**RECORDS SHOWN**
__________

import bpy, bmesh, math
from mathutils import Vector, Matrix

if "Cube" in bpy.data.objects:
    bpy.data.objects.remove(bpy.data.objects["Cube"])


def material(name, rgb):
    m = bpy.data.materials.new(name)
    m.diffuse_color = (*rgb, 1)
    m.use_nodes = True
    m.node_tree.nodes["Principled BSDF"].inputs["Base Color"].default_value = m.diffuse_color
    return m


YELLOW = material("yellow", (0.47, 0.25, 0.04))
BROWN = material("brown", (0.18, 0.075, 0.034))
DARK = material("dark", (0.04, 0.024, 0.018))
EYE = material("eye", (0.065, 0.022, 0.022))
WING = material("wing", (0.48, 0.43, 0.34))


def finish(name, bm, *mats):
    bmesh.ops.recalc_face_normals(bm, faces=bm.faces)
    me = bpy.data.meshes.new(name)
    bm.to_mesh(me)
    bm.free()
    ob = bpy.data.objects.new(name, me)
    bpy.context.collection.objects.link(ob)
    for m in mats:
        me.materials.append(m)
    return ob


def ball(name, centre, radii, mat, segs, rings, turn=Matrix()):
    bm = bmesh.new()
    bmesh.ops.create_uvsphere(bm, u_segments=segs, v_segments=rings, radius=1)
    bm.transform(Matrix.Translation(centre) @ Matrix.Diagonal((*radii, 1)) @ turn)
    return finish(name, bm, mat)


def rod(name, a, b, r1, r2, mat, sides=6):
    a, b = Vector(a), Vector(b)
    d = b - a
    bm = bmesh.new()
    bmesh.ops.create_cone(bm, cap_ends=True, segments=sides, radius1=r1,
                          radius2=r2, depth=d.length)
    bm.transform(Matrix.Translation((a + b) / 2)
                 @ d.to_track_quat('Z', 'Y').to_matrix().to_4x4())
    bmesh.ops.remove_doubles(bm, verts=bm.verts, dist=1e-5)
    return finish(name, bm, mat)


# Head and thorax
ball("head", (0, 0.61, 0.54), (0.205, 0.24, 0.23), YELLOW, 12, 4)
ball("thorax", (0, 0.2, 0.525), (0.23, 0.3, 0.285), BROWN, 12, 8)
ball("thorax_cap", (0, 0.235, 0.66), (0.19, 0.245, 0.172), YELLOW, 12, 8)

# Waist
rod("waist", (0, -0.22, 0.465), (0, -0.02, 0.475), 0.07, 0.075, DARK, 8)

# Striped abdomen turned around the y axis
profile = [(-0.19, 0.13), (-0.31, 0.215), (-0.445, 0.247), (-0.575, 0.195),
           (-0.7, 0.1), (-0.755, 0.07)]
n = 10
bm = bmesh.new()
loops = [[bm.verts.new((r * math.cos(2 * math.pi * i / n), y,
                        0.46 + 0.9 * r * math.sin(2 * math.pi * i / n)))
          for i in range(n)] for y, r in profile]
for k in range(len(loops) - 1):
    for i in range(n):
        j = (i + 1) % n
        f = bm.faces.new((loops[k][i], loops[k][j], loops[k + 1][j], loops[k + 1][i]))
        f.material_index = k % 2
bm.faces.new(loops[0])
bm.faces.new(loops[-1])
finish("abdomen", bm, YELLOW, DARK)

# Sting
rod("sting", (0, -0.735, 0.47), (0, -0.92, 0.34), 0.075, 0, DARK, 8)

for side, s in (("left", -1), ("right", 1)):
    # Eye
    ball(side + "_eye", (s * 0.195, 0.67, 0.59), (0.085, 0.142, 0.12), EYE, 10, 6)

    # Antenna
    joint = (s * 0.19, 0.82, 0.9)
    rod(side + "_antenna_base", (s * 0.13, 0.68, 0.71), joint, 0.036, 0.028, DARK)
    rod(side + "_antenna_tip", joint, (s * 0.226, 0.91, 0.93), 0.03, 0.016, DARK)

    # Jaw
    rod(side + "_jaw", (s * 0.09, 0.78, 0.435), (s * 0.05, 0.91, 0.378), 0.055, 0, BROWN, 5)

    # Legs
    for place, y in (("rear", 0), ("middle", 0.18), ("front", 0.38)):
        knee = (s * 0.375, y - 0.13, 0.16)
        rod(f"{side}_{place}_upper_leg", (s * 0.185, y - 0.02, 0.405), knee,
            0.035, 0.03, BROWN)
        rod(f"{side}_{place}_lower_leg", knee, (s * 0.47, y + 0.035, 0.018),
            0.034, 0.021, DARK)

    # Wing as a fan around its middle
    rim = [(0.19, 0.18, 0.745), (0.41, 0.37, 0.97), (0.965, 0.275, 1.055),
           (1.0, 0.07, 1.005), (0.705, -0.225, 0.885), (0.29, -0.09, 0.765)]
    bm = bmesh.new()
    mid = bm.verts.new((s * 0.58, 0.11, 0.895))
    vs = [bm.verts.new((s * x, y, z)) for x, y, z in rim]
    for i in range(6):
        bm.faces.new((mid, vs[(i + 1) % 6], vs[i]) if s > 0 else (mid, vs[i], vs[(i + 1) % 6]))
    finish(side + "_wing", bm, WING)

__________

**EXERCISE REQUIREMENTS**
Output the complete data exactly as written.

**THE ANSWER**
import bpy, bmesh, math
from mathutils import Vector, Matrix

if "Cube" in bpy.data.objects:
    bpy.data.objects.remove(bpy.data.objects["Cube"])


def material(name, rgb):
    m = bpy.data.materials.new(name)
    m.diffuse_color = (*rgb, 1)
    m.use_nodes = True
    m.node_tree.nodes["Principled BSDF"].inputs["Base Color"].default_value = m.diffuse_color
    return m


YELLOW = material("yellow", (0.47, 0.25, 0.04))
BROWN = material("brown", (0.18, 0.075, 0.034))
DARK = material("dark", (0.04, 0.024, 0.018))
EYE = material("eye", (0.065, 0.022, 0.022))
WING = material("wing", (0.48, 0.43, 0.34))


def finish(name, bm, *mats):
    bmesh.ops.recalc_face_normals(bm, faces=bm.faces)
    me = bpy.data.meshes.new(name)
    bm.to_mesh(me)
    bm.free()
    ob = bpy.data.objects.new(name, me)
    bpy.context.collection.objects.link(ob)
    for m in mats:
        me.materials.append(m)
    return ob


def ball(name, centre, radii, mat, segs, rings, turn=Matrix()):
    bm = bmesh.new()
    bmesh.ops.create_uvsphere(bm, u_segments=segs, v_segments=rings, radius=1)
    bm.transform(Matrix.Translation(centre) @ Matrix.Diagonal((*radii, 1)) @ turn)
    return finish(name, bm, mat)


def rod(name, a, b, r1, r2, mat, sides=6):
    a, b = Vector(a), Vector(b)
    d = b - a
    bm = bmesh.new()
    bmesh.ops.create_cone(bm, cap_ends=True, segments=sides, radius1=r1,
                          radius2=r2, depth=d.length)
    bm.transform(Matrix.Translation((a + b) / 2)
                 @ d.to_track_quat('Z', 'Y').to_matrix().to_4x4())
    bmesh.ops.remove_doubles(bm, verts=bm.verts, dist=1e-5)
    return finish(name, bm, mat)


# Head and thorax
ball("head", (0, 0.61, 0.54), (0.205, 0.24, 0.23), YELLOW, 12, 4)
ball("thorax", (0, 0.2, 0.525), (0.23, 0.3, 0.285), BROWN, 12, 8)
ball("thorax_cap", (0, 0.235, 0.66), (0.19, 0.245, 0.172), YELLOW, 12, 8)

# Waist
rod("waist", (0, -0.22, 0.465), (0, -0.02, 0.475), 0.07, 0.075, DARK, 8)

# Striped abdomen turned around the y axis
profile = [(-0.19, 0.13), (-0.31, 0.215), (-0.445, 0.247), (-0.575, 0.195),
           (-0.7, 0.1), (-0.755, 0.07)]
n = 10
bm = bmesh.new()
loops = [[bm.verts.new((r * math.cos(2 * math.pi * i / n), y,
                        0.46 + 0.9 * r * math.sin(2 * math.pi * i / n)))
          for i in range(n)] for y, r in profile]
for k in range(len(loops) - 1):
    for i in range(n):
        j = (i + 1) % n
        f = bm.faces.new((loops[k][i], loops[k][j], loops[k + 1][j], loops[k + 1][i]))
        f.material_index = k % 2
bm.faces.new(loops[0])
bm.faces.new(loops[-1])
finish("abdomen", bm, YELLOW, DARK)

# Sting
rod("sting", (0, -0.735, 0.47), (0, -0.92, 0.34), 0.075, 0, DARK, 8)

for side, s in (("left", -1), ("right", 1)):
    # Eye
    ball(side + "_eye", (s * 0.195, 0.67, 0.59), (0.085, 0.142, 0.12), EYE, 10, 6)

    # Antenna
    joint = (s * 0.19, 0.82, 0.9)
    rod(side + "_antenna_base", (s * 0.13, 0.68, 0.71), joint, 0.036, 0.028, DARK)
    rod(side + "_antenna_tip", joint, (s * 0.226, 0.91, 0.93), 0.03, 0.016, DARK)

    # Jaw
    rod(side + "_jaw", (s * 0.09, 0.78, 0.435), (s * 0.05, 0.91, 0.378), 0.055, 0, BROWN, 5)

    # Legs
    for place, y in (("rear", 0), ("middle", 0.18), ("front", 0.38)):
        knee = (s * 0.375, y - 0.13, 0.16)
        rod(f"{side}_{place}_upper_leg", (s * 0.185, y - 0.02, 0.405), knee,
            0.035, 0.03, BROWN)
        rod(f"{side}_{place}_lower_leg", knee, (s * 0.47, y + 0.035, 0.018),
            0.034, 0.021, DARK)

    # Wing as a fan around its middle
    rim = [(0.19, 0.18, 0.745), (0.41, 0.37, 0.97), (0.965, 0.275, 1.055),
           (1.0, 0.07, 1.005), (0.705, -0.225, 0.885), (0.29, -0.09, 0.765)]
    bm = bmesh.new()
    mid = bm.verts.new((s * 0.58, 0.11, 0.895))
    vs = [bm.verts.new((s * x, y, z)) for x, y, z in rim]
    for i in range(6):
        bm.faces.new((mid, vs[(i + 1) % 6], vs[i]) if s > 0 else (mid, vs[i], vs[(i + 1) % 6]))
    finish(side + "_wing", bm, WING)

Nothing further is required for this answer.